Unite for Colorado has supported a range of conservative causes. In 2020, its money backed Proposition 116, which asked voters to cut the state income tax, and Proposition 117, which gave voters new authority over the creation of fees; both measures passed. The group also spent seven figures to oppose the state’s involvement in the national popular vote effort. That measure still passed.

It also has spent millions of dollars to support a network of conservative groups and candidates, as The Colorado Sun reported. Its director at the time of the 2020 spending was Dustin Zvonek, now an Aurora city councilman.

The group argued it was being singled out by Democrats in the Secretary of State’s Office because of its politics. Liberal-leaning groups similarly have used dark-money protections to spend large amounts of money from anonymous sources.

The state legislature recently tried to settle these kinds of questions more definitively. A new law sets much firmer standards for independent expenditures. SB22-237 says that a group like a nonprofit only has to register if it spends more than 20 percent of its budget on a single ballot issue, or 30 percent on ballot issues generally, over a period of three calendar years.

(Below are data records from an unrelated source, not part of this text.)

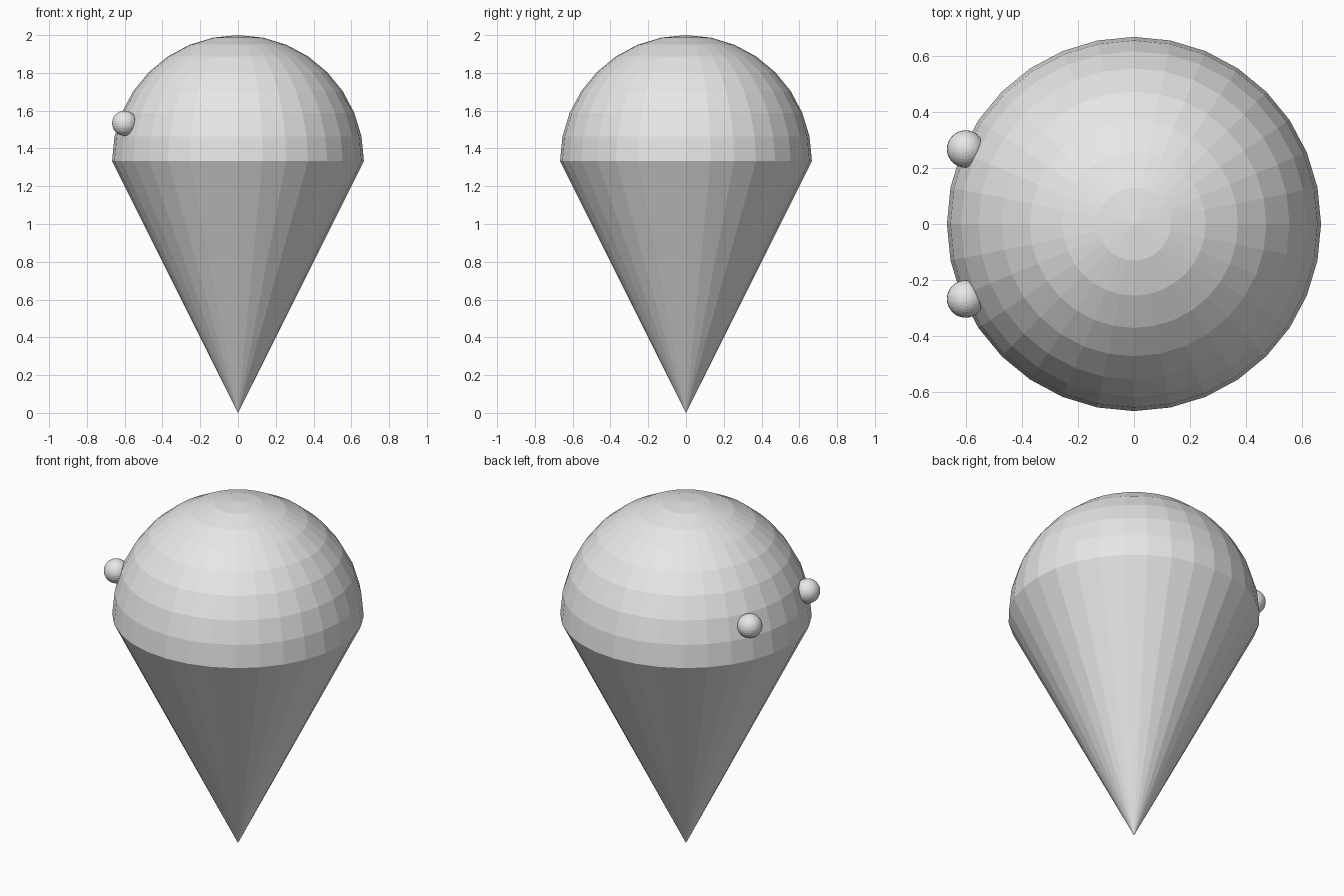
import bpy, bmesh
from mathutils import Matrix

if "Cube" in bpy.data.objects:
    bpy.data.objects.remove(bpy.data.objects["Cube"])

R = 2 / 3            # dome radius
RIM = 4 / 3          # height where cone meets dome
SEG, RINGS = 32, 16

grey = bpy.data.materials.new("plain_grey")
grey.diffuse_color = (0.8, 0.8, 0.8, 1)
grey.use_nodes = True
grey.node_tree.nodes["Principled BSDF"].inputs["Base Color"].default_value = grey.diffuse_color


def add_object(name, bm):
    bmesh.ops.recalc_face_normals(bm, faces=bm.faces)
    mesh = bpy.data.meshes.new(name)
    bm.to_mesh(mesh)
    bm.free()
    mesh.materials.append(grey)
    obj = bpy.data.objects.new(name, mesh)
    bpy.context.collection.objects.link(obj)
    return obj


def sphere(radius, centre):
    bm = bmesh.new()
    bmesh.ops.create_uvsphere(bm, u_segments=SEG, v_segments=RINGS, radius=radius,
                              matrix=Matrix.Translation(centre))
    return bm


# cone standing on its tip, open at the rim
bm = bmesh.new()
bmesh.ops.create_cone(bm, cap_ends=False, segments=SEG, radius1=0, radius2=R,
                      depth=RIM, matrix=Matrix.Translation((0, 0, RIM / 2)))
bmesh.ops.remove_doubles(bm, verts=bm.verts, dist=1e-5)
add_object("cone_body", bm)

# upper half of a faceted sphere
bm = sphere(R, (0, 0, RIM))
bmesh.ops.delete(bm, geom=[v for v in bm.verts if v.co.z < RIM - 1e-4], context='VERTS')
add_object("dome_head", bm)

# pair of small eyes on the -x side
for side, y in (("left", -0.267), ("right", 0.267)):
    add_object(side + "_eye", sphere(R / 10, (-0.6, y, 1.533)))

Under those standards, Unite for Colorado would have been in the clear.